__DIRECTIONS__
Records follow. Pull out every line that contains "gauss".

__DATA FOR THIS EXERCISE__

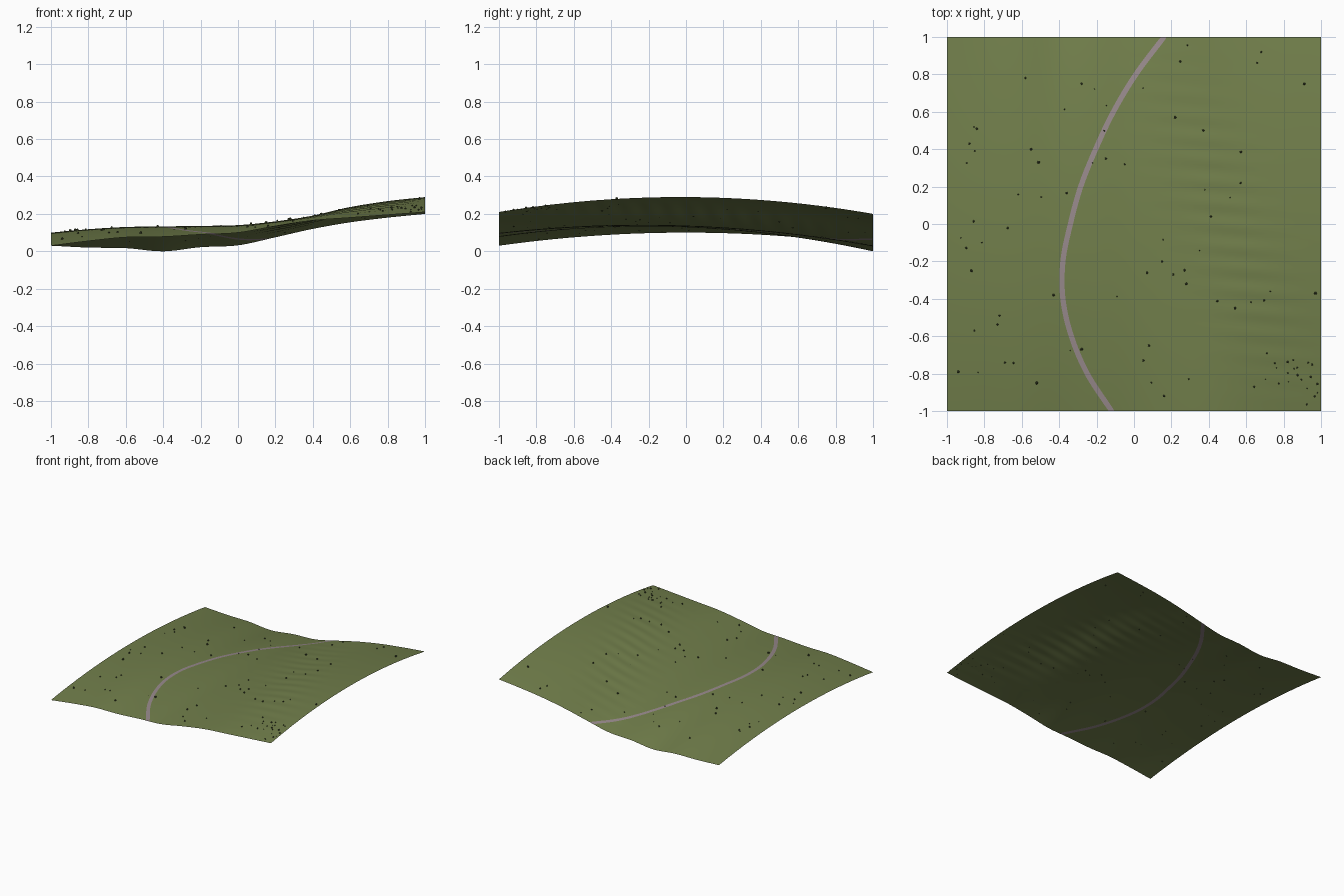
import bpy, bmesh, math, random
from mathutils import Matrix, Vector

if "Cube" in bpy.data.objects:
    bpy.data.objects.remove(bpy.data.objects["Cube"])


def material(name, rgb):
    mat = bpy.data.materials.new(name)
    mat.use_nodes = True
    mat.diffuse_color = (*rgb, 1)
    bsdf = mat.node_tree.nodes["Principled BSDF"]
    bsdf.inputs["Base Color"].default_value = (*rgb, 1)
    bsdf.inputs["Roughness"].default_value = 0.9
    return mat


grass = material("grass green", (0.165, 0.21, 0.07))
gravel = material("road mauve grey", (0.31, 0.25, 0.26))
shrub_green = material("dark shrub green", (0.05, 0.065, 0.025))


def sample(values, t):
    """Smooth curve through evenly spaced values, t from -1 to 1."""
    last = len(values) - 1
    s = (min(max(t, -1), 1) + 1) / 2 * last
    i = min(int(s), last - 1)
    f = s - i
    a, b = values[i], values[i + 1]
    before = values[i - 1] if i > 0 else 2 * a - b
    after = values[i + 2] if i + 2 <= last else 2 * b - a
    m, n = (b - before) / 2, (after - a) / 2
    c = 3 * (b - a) - 2 * m - n
    d = 2 * (a - b) + m + n
    return a + f * (m + f * (c + f * d))


# Ground profiles from west to east: front edge, back edge, crest between
FRONT = [.03, .055, .075, .078, .09, .1, .135, .165, .18, .195, .21]
BACK = [.03, .02, .017, 0, .022, .032, .075, .12, .155, .18, .2]
CREST = [.1, .118, .13, .133, .136, .14, .16, .19, .235, .268, .29]
# Road centre from front to back
ROAD = [-.12, -.25, -.335, -.38, -.38, -.34, -.285, -.205, -.11, .01, .16]
ROAD_HALF = 0.014


def height(x, y):
    front, back, crest = (sample(p, x) for p in (FRONT, BACK, CREST))
    mid, tilt = (front + back) / 2, (back - front) / 2
    m = crest - mid
    rise = (m + math.sqrt(max(m * m - tilt * tilt, 0))) / 2
    # Shallow erosion ripples along the foot of the eastern slope
    band = math.exp(-((x - 0.5 + 0.35 * y) / 0.22) ** 2)
    ripple = 0.002 * band * math.sin(55 * y + 4 * x) * (1 - y * y)
    return mid + tilt * y + rise * (1 - y * y) + ripple


def finish(name, bm, mats):
    mesh = bpy.data.meshes.new(name)
    bm.to_mesh(mesh)
    bm.free()
    for mat in mats:
        mesh.materials.append(mat)
    obj = bpy.data.objects.new(name, mesh)
    bpy.context.collection.objects.link(obj)
    return obj


# Ground sheet: columns bend so that one strip follows the road
ROWS, WEST, EAST = 120, 36, 64
bm = bmesh.new()
grid = []
for j in range(ROWS + 1):
    y = -1 + 2 * j / ROWS
    slope = (sample(ROAD, y + 0.02) - sample(ROAD, y - 0.02)) / 0.04
    half = ROAD_HALF * math.sqrt(1 + slope * slope)
    left, right = sample(ROAD, y) - half, sample(ROAD, y) + half
    xs = [-1 + (left + 1) * i / WEST for i in range(WEST + 1)]
    xs += [right + (1 - right) * i / EAST for i in range(EAST + 1)]
    grid.append([bm.verts.new((x, y, height(x, y))) for x in xs])
for low, high in zip(grid, grid[1:]):
    for i in range(len(low) - 1):
        face = bm.faces.new((low[i], low[i + 1], high[i + 1], high[i]))
        face.smooth = True
        face.material_index = 1 if i == WEST else 0
finish("ground_with_road", bm, [grass, gravel])

# Shrubs: a few placed ones, a loose scatter and a thicket in one corner
random.seed(7)
spots = [(-.58, .78), (-.28, .75), (.68, .92), (.22, .57), (-.88, .43),
         (-.55, .4), (-.51, .33), (.37, .5), (.57, .22), (.41, .04),
         (-.87, -.25), (.21, -.27), (.28, -.32), (.54, -.45), (-.43, -.38),
         (-.28, -.67), (.08, -.65), (.05, -.73), (-.94, -.79), (.16, -.92),
         (-.52, -.85), (.97, -.37), (.91, .75), (-.15, .35), (-.84, .51)]
for k in range(45):
    spots.append((random.uniform(-.97, .97), random.uniform(-.97, .97)))
for k in range(20):
    spots.append((min(random.gauss(.84, .1), .98),
                  max(random.gauss(-.82, .08), -.98)))

bm = bmesh.new()
for k, (x, y) in enumerate(spots):
    size = random.uniform(.006, .009) if k < 25 else random.uniform(.003, .007)
    place = Matrix.Translation(Vector((x, y, height(x, y) + size * 0.5)))
    turn = Matrix.Rotation(random.uniform(0, math.tau), 4, "Z")
    bmesh.ops.create_icosphere(bm, subdivisions=1, radius=size,
                               matrix=place @ turn)
finish("shrubs", bm, [shrub_green])
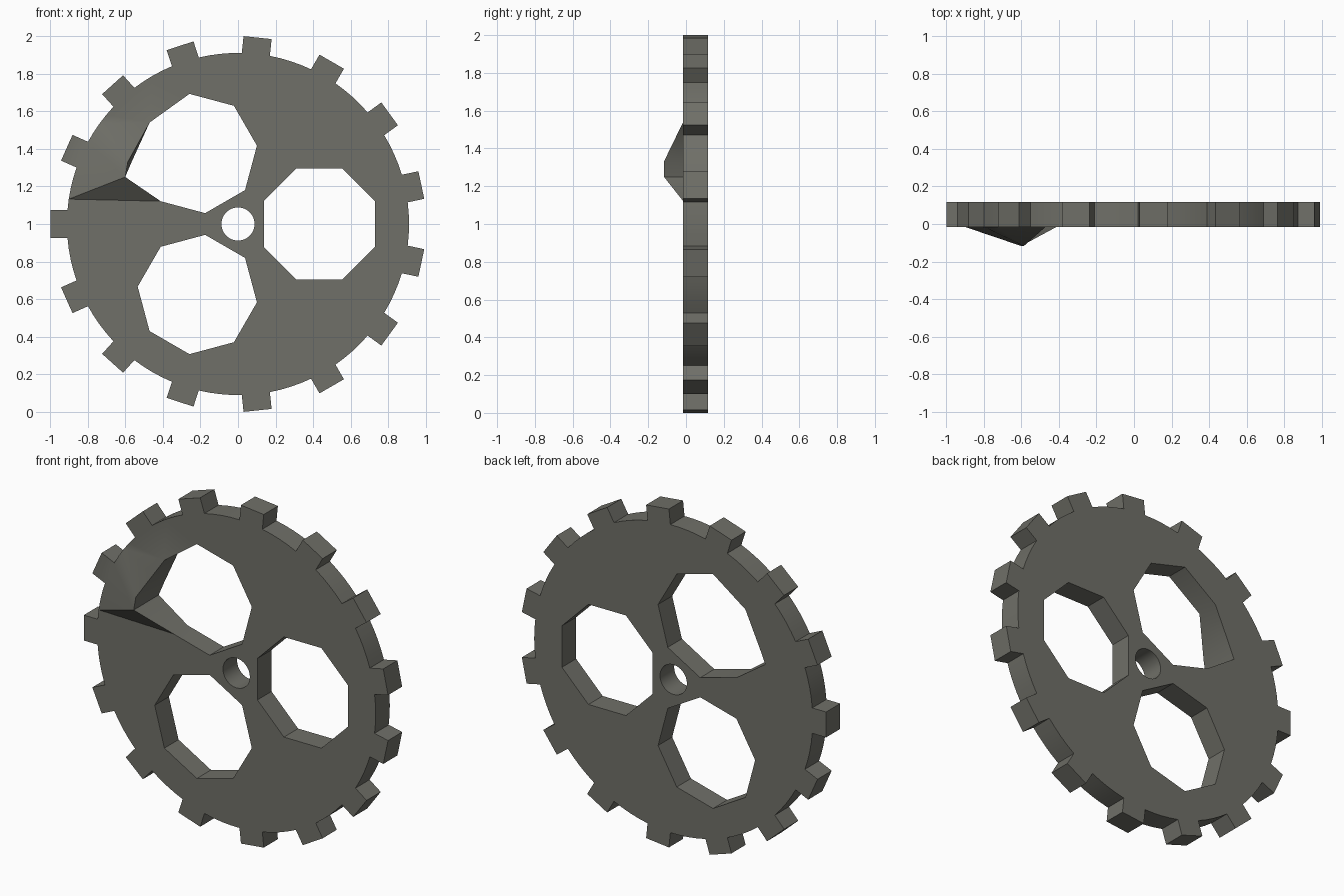
import bpy, bmesh, math
from mathutils import Vector
from mathutils.geometry import delaunay_2d_cdt

if "Cube" in bpy.data.objects:
    bpy.data.objects.remove(bpy.data.objects["Cube"])

FRONT, BACK, PEAK = -0.015, 0.117, -0.117
ROOT, TIP, HALF, TEETH = 0.91, 0.997, 0.075, 15


def polar(r, deg, cx=0.0, cz=0.0):
    a = math.radians(deg)
    return Vector((cx + r * math.cos(a), cz + r * math.sin(a)))


def inside(p, poly):
    hit = False
    for a, b in zip(poly, poly[1:] + poly[:1]):
        if (a.y > p.y) != (b.y > p.y) and p.x < a.x + (p.y - a.y) * (b.x - a.x) / (b.y - a.y):
            hit = not hit
    return hit


# toothed outline, with four steps along each gap
half_angle = math.degrees(math.asin(HALF / ROOT))
tip_angle = math.degrees(math.atan2(HALF, TIP))
tip_radius = math.hypot(TIP, HALF)
step = 360 / TEETH
rim, base_edges = [], []
for i in range(TEETH):
    a = 12 + i * step
    base_edges.append((len(rim), len(rim) + 3))
    rim += [polar(ROOT, a - half_angle), polar(tip_radius, a - tip_angle),
            polar(tip_radius, a + tip_angle), polar(ROOT, a + half_angle)]
    gap = step - 2 * half_angle
    rim += [polar(ROOT, a + half_angle + gap * k / 4) for k in (1, 2, 3)]

# axle hole and three octagonal windows
axle = [polar(0.088, 360 * k / 32) for k in range(32)]
windows = []
for turn in (0, 120, 240):
    c = polar(0.433, turn)
    windows.append([polar(0.32, turn - 22.5 + 45 * k, c.x, c.y) for k in range(8)])

# bent corner of the upper left window
bent = windows[1]
bent[1] = Vector((-0.47, 0.54))
bent[2] = Vector((-0.60, 0.25))
bent.insert(2, Vector((-0.566, 0.33)))
shoulder, corner, lower = bent[1], bent[3], bent[4]

# flat triangulation of the plate, keeping the edges of the raised patch
loops = [rim, axle] + windows
points, edges = [], list(base_edges)
for loop in loops:
    n = len(points)
    edges += [(n + k, n + (k + 1) % len(loop)) for k in range(len(loop))]
    points += loop


def nearest(p):
    return min(range(len(points)), key=lambda i: (points[i] - p).length)


edges.append((nearest(shoulder), nearest(polar(ROOT, 144))))
edges.append((nearest(lower), nearest(polar(ROOT, 171.7))))
verts, _, tris, *_ = delaunay_2d_cdt(points, edges, [], 0, 1e-5)

bm = bmesh.new()
back = [bm.verts.new((p.x, BACK, p.y + 1)) for p in verts]
front = [bm.verts.new((p.x, FRONT, p.y + 1)) for p in verts]
for t in tris:
    mid = sum((verts[i] for i in t), Vector((0, 0))) / 3
    if inside(mid, rim) and not any(inside(mid, h) for h in loops[1:]):
        bm.faces.new([back[i] for i in t])
        bm.faces.new([front[i] for i in reversed(t)])

# walls between the two sides
index = {v: i for i, v in enumerate(back)}
for e in [e for e in bm.edges if e.is_boundary and e.verts[0] in index]:
    i, j = index[e.verts[0]], index[e.verts[1]]
    bm.faces.new((back[i], back[j], front[j], front[i]))

# pull the bent corner forward into a peak
for i, p in enumerate(verts):
    if (p - corner).length < 1e-4:
        front[i].co.y = PEAK
    elif (p - bent[2]).length < 1e-4:
        front[i].co = (-0.586, PEAK, 1.33)

bmesh.ops.delete(bm, geom=[v for v in bm.verts if not v.link_faces], context='VERTS')
bmesh.ops.recalc_face_normals(bm, faces=bm.faces[:])
mesh = bpy.data.meshes.new("gear_wheel")
bm.to_mesh(mesh)
bm.free()
gear = bpy.data.objects.new("gear_wheel", mesh)
bpy.context.collection.objects.link(gear)

mat = bpy.data.materials.new("dark_grey_metal")
mat.diffuse_color = (0.16, 0.16, 0.138, 1)
mat.use_nodes = True
mat.node_tree.nodes["Principled BSDF"].inputs["Base Color"].default_value = mat.diffuse_color
mesh.materials.append(mat)

bpy.context.view_layer.objects.active = gear
gear.select_set(True)
bpy.ops.object.shade_smooth_by_angle(angle=math.radians(30))
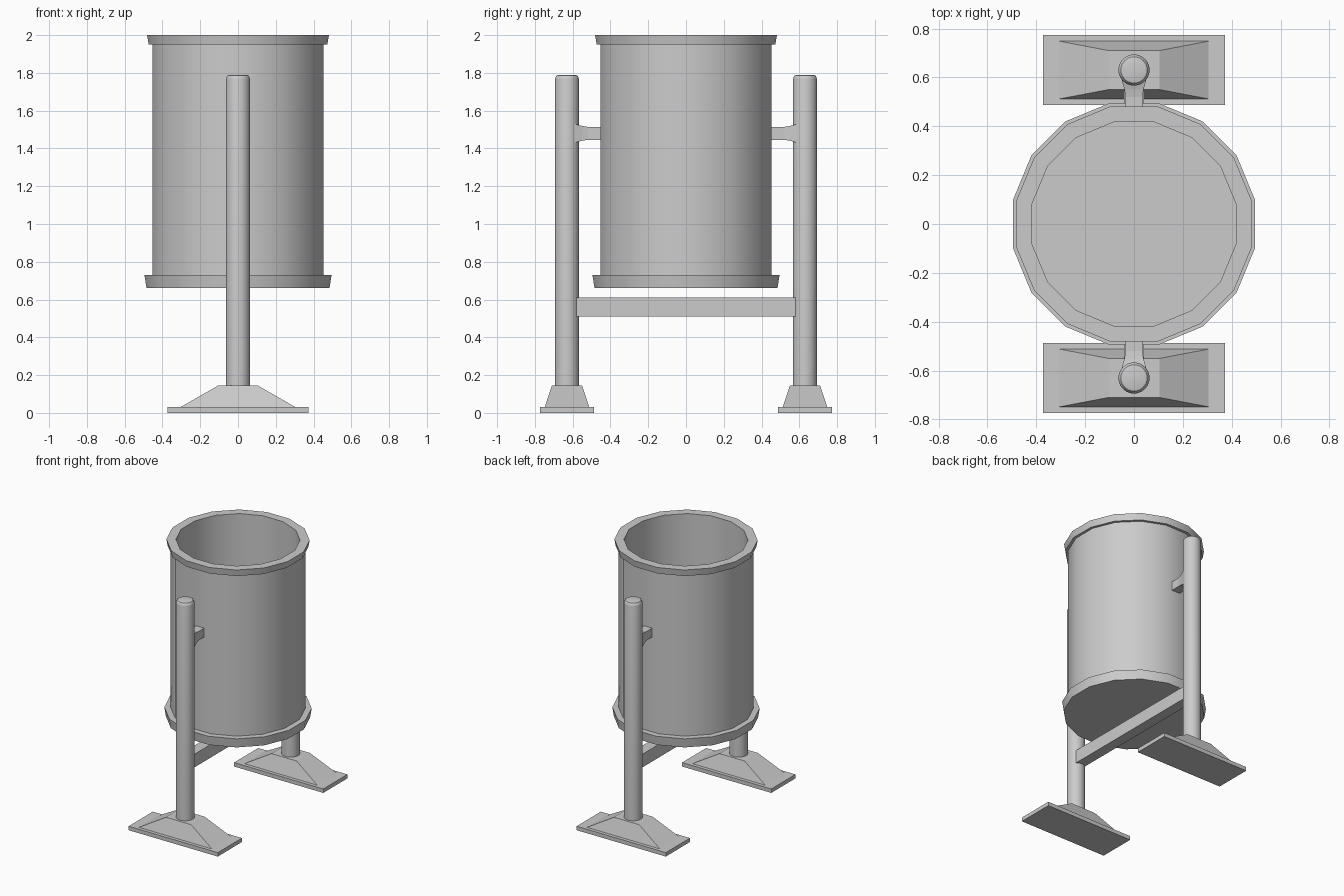
import bpy, bmesh
from math import pi, cos, sin

if "Cube" in bpy.data.objects:
    bpy.data.objects.remove(bpy.data.objects["Cube"])


def finish(name, bm, smooth=False):
    bmesh.ops.recalc_face_normals(bm, faces=bm.faces)
    mesh = bpy.data.meshes.new(name)
    bm.to_mesh(mesh)
    bm.free()
    ob = bpy.data.objects.new(name, mesh)
    bpy.context.collection.objects.link(ob)
    if smooth:
        bpy.ops.object.select_all(action='DESELECT')
        ob.select_set(True)
        bpy.context.view_layer.objects.active = ob
        bpy.ops.object.shade_smooth_by_angle(angle=pi / 6)
    return ob


def loft(name, rings, smooth=False):
    """Skin a list of equal-length point rings and cap both ends."""
    bm = bmesh.new()
    rows = [[bm.verts.new(p) for p in ring] for ring in rings]
    n = len(rows[0])
    for a, b in zip(rows, rows[1:]):
        for i in range(n):
            j = (i + 1) % n
            bm.faces.new((a[i], a[j], b[j], b[i]))
    bm.faces.new(rows[0])
    bm.faces.new(rows[-1])
    return finish(name, bm, smooth)


def lathe(name, profile, sides=16, y=0.0):
    """Revolve (radius, z) pairs; flat sides face the axes."""
    angles = [2 * pi * (i + 0.5) / sides for i in range(sides)]
    return loft(name, [[(r * cos(a), y + r * sin(a), z) for a in angles]
                       for r, z in profile], True)


def rect_z(hx, hy, z, y):
    return [(-hx, y - hy, z), (hx, y - hy, z), (hx, y + hy, z), (-hx, y + hy, z)]


def rect_y(hx, hz, y, z):
    return [(-hx, y, z - hz), (hx, y, z - hz), (hx, y, z + hz), (-hx, y, z + hz)]


# Open bin with flared flanges at top and bottom
lathe("bin", [(0.494, 0.66), (0.505, 0.73), (0.462, 0.73), (0.462, 1.95),
              (0.482, 1.95), (0.491, 2.0), (0.425, 2.0), (0.425, 0.70)])

# Crossbar under the bin
loft("crossbar", [rect_y(0.04, 0.05, y, 0.56) for y in (-0.585, 0.585)])

for side, s in (("front", -1), ("back", 1)):
    y = 0.63 * s
    # Post with rounded top
    lathe(side + "_post", [(0.064, 0.13), (0.064, 1.765), (0.061, 1.778),
                           (0.054, 1.787), (0.042, 1.79)], 20, y)
    # Foot plate and sloped foot
    loft(side + "_foot_plate", [rect_z(0.373, 0.144, z, y) for z in (0, 0.03)])
    loft(side + "_foot", [rect_z(0.305, 0.118, 0.03, y), rect_z(0.105, 0.08, 0.145, y)])
    # Flared bracket from bin to post
    loft(side + "_bracket", [rect_y(h, h, d * s, 1.48) for h, d in
                             ((0.034, 0.445), (0.034, 0.52), (0.039, 0.55), (0.05, 0.59))])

__TASK ANSWER__
    spots.append((min(random.gauss(.84, .1), .98),
                  max(random.gauss(-.82, .08), -.98)))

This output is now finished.